- Payroll cut expires
No increase in the debt ceiling and no action on the sequester, although Harry Reid was looking for some sequestration resolution as part of any final agreement.
You are reading this on January 1st. I am writing it on December 31st. I do not expect any action on this "deal" today, but it's possible the Senate will act. That's irrelevant, given that the House refuses. Any act by the Senate is purely symbolic.
What ought to happen now
Given that Republicans are now voting to decrease tax rates, the Senate deal should be considered expired as of midnight on December 31st. Return to the $250,000 threshold, extend the tax credits, leave the higher estate and capital gains rates in place. Make no concessions on these because now Republicans are voting for tax CUTS, not increases. Use UI extenders as the sacrifice Republicans can make to get any tax cuts for anyone.

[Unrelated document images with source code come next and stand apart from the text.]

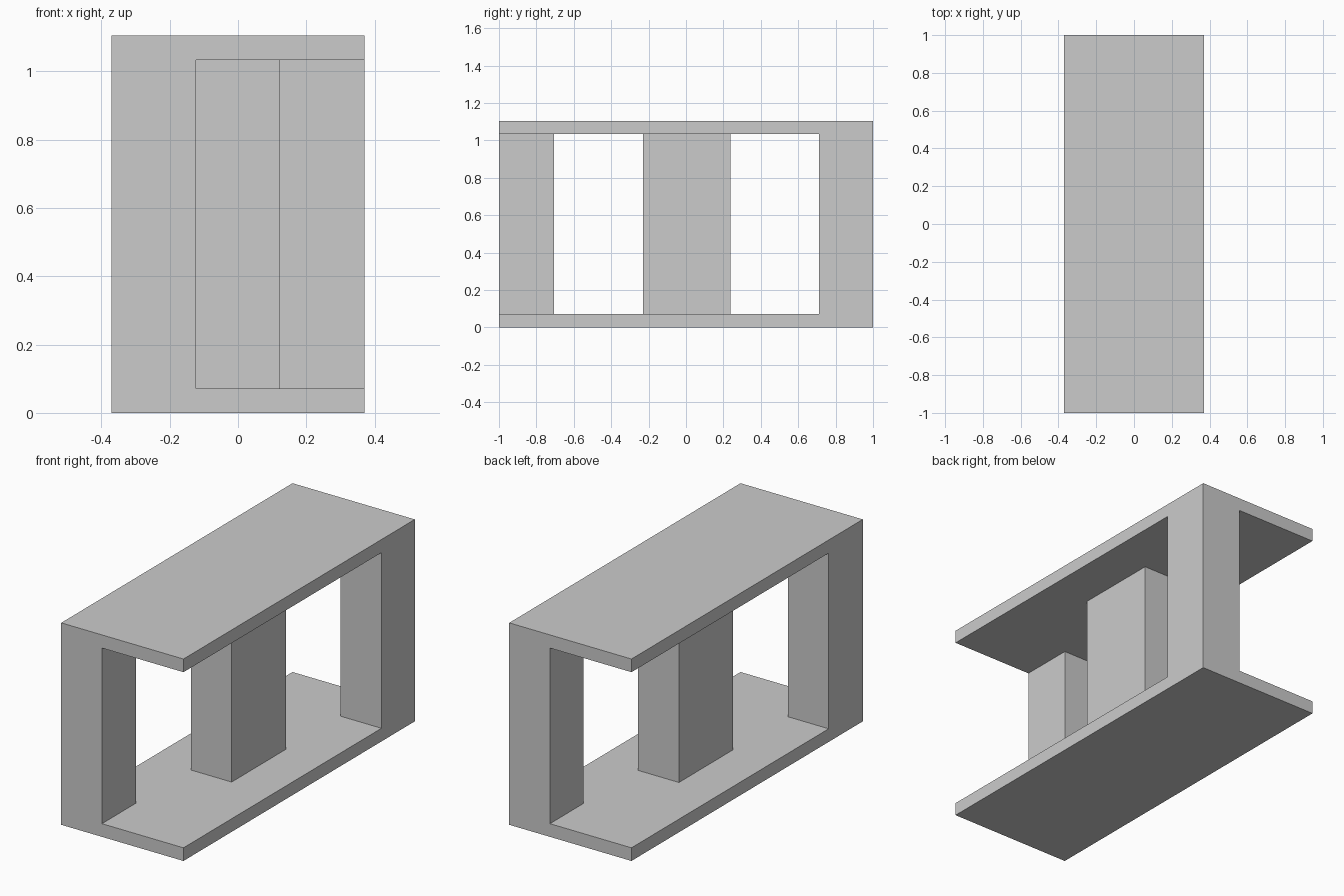
import bpy

if "Cube" in bpy.data.objects:
    bpy.data.objects.remove(bpy.data.objects["Cube"])

W, H, T = 0.37, 1.105, 0.072   # half width, full height, slab thickness
S = W / 3                      # posts are each a third of the width


def box(name, x, y, z):
    bpy.ops.mesh.primitive_cube_add(
        size=1, location=[sum(r) / 2 for r in (x, y, z)])
    ob = bpy.context.object
    ob.name = name
    ob.scale = [r[1] - r[0] for r in (x, y, z)]
    bpy.ops.object.transform_apply(location=True, scale=True)
    return ob


# Bottom and top slabs
frame = box("shelf_frame", (-W, W), (-1, 1), (0, T))
parts = [box("top_slab", (-W, W), (-1, 1), (H - T, H))]

# Three posts staggered diagonally, sunk into the slabs
posts = [("front_post", -W, (-1, -0.705)),
         ("middle_post", -S, (-0.231, 0.237)),
         ("back_post", S, (0.712, 1))]
posts = [box(n, (x, x + 2 * S), y, (T / 2, H - T / 2)) for n, x, y in posts]

# Fuse everything into one clean solid
for part in posts + parts:
    mod = frame.modifiers.new("union", 'BOOLEAN')
    mod.operation = 'UNION'
    mod.solver = 'EXACT'
    mod.object = part
    bpy.context.view_layer.objects.active = frame
    bpy.ops.object.modifier_apply(modifier=mod.name)
    bpy.data.objects.remove(part)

Some would argue that the payroll tax cut should be extended. I am not one of those. If they want to extend the payroll tax cut, they can re-enact the Making Work Pay refundable credit from the stimulus bill and leave Social Security entirely alone. If they want to play with the ceiling for higher rates to add that credit back in, then fine. That payroll tax holiday was and is dangerous and puts Social Security in play when it shouldn't be.

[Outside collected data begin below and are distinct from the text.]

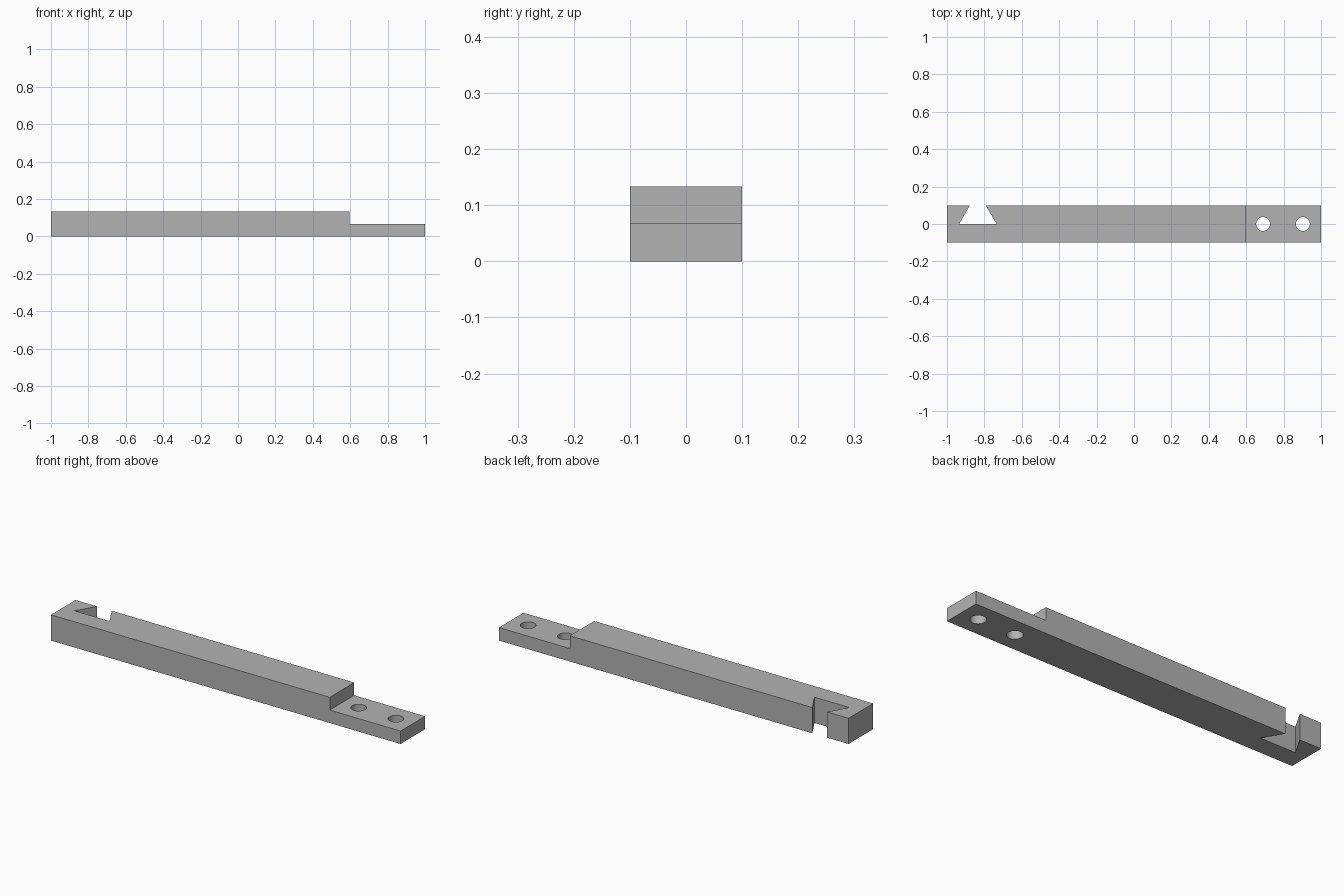
import bpy
import bmesh
import math
from mathutils import Vector

cube = bpy.data.objects.get("Cube")
if cube:
    bpy.data.objects.remove(cube, do_unlink=True)

HEIGHT = 0.133
STEP_HEIGHT = 0.067
HALF_WIDTH = 0.1
STEP_X = 0.595

grey = bpy.data.materials.new("plain grey")
grey.use_nodes = True
grey.diffuse_color = (0.45, 0.45, 0.45, 1)
shader = next(n for n in grey.node_tree.nodes if n.type == "BSDF_PRINCIPLED")
shader.inputs["Base Color"].default_value = grey.diffuse_color
shader.inputs["Roughness"].default_value = 0.6


def prism(name, points, direction):
    """Extrude a closed outline along a direction into a solid."""
    bm = bmesh.new()
    face = bm.faces.new([bm.verts.new(p) for p in points])
    result = bmesh.ops.extrude_face_region(bm, geom=[face], use_keep_orig=True)
    moved = [v for v in result["geom"] if isinstance(v, bmesh.types.BMVert)]
    bmesh.ops.translate(bm, verts=moved, vec=Vector(direction))
    bmesh.ops.recalc_face_normals(bm, faces=bm.faces)
    mesh = bpy.data.meshes.new(name)
    bm.to_mesh(mesh)
    bm.free()
    mesh.materials.append(grey)
    obj = bpy.data.objects.new(name, mesh)
    bpy.context.collection.objects.link(obj)
    return obj


# Bar with a half-height tongue at the left end
side = [(-1, 0), (1, 0), (1, STEP_HEIGHT), (STEP_X, STEP_HEIGHT),
        (STEP_X, HEIGHT), (-1, HEIGHT)]
bar = prism("notched_bar", [(x, -HALF_WIDTH, z) for x, z in side],
            (0, 2 * HALF_WIDTH, 0))

# Dovetail slot, open at the back; its sides lean at sixty degrees
slot_x, slot_half, reach = -0.835, 0.1, 0.12
lean = reach / math.tan(math.radians(60))
slot = [(slot_x - slot_half, 0), (slot_x + slot_half, 0),
        (slot_x + slot_half - lean, reach), (slot_x - slot_half + lean, reach)]
cutters = [prism("dovetail_cutter", [(x, y, -0.05) for x, y in slot], (0, 0, 0.3))]

# Two round bolt holes through the tongue
sides, radius = 48, 0.037
for i, hole_x in enumerate((0.69, 0.903)):
    ring = [(hole_x + radius * math.cos(math.tau * k / sides),
             radius * math.sin(math.tau * k / sides), -0.05) for k in range(sides)]
    cutters.append(prism(f"hole_cutter_{i + 1}", ring, (0, 0, 0.3)))

# Cut the bar, then discard the cutters
for cutter in cutters:
    cut = bar.modifiers.new(cutter.name, "BOOLEAN")
    cut.operation = "DIFFERENCE"
    cut.solver = "EXACT"
    cut.object = cutter
    cutter.hide_render = True

bpy.ops.object.select_all(action="DESELECT")
bar.select_set(True)
bpy.context.view_layer.objects.active = bar
for cutter in cutters:
    bpy.ops.object.modifier_apply(modifier=cutter.name)
    bpy.data.objects.remove(cutter, do_unlink=True)

bpy.ops.object.shade_smooth_by_angle(angle=math.radians(30))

Talk all day January 2nd about it, then wait to act until the new Congress is sworn in. Let the markets swoon a bit to put some pressure on Republicans and their portfolios.
Then get the deed done, include scheduled debt ceiling increases, toss sequestration aside, and go home.
That is what should happen, though highly regarded opinionators like Greg Sargent disagree with me on this. What is more likely to happen? There will be a deal similar to the one which emerged from the Senate, and which will likely pass easily after the new Congress is seated. Because Republicans will always vote for tax cuts. Just not increases, even if it's a distinction without a difference.
Assuming that to be the case, I'm going to say that it's not the most awful deal ever, but it could be a helluva lot better. Long term extensions of important tax credits are good; capital gains taxes should actually be at Reagan - era levels instead of a wimpy leap to 20 percent. Let's not forget Mitt Romney's 14 percent net tax rate on his millions, after all. Extending unemployment insurance is good as is a permanent fix for AMT; not addressing the debt ceiling or sequestration is bad.
This is why it ought to all reset and start over with Democrats driving the deal rather than Republicans. What will happen next? It all remains to be seen.
House members have been instructed not to stray far from the Capitol, which means, I suppose, it's possible they'll do something at 11:59 pm tonight. That would be a mistake, in my opinion, but it ought to make Wall Street feel warm and fuzzy, anyway.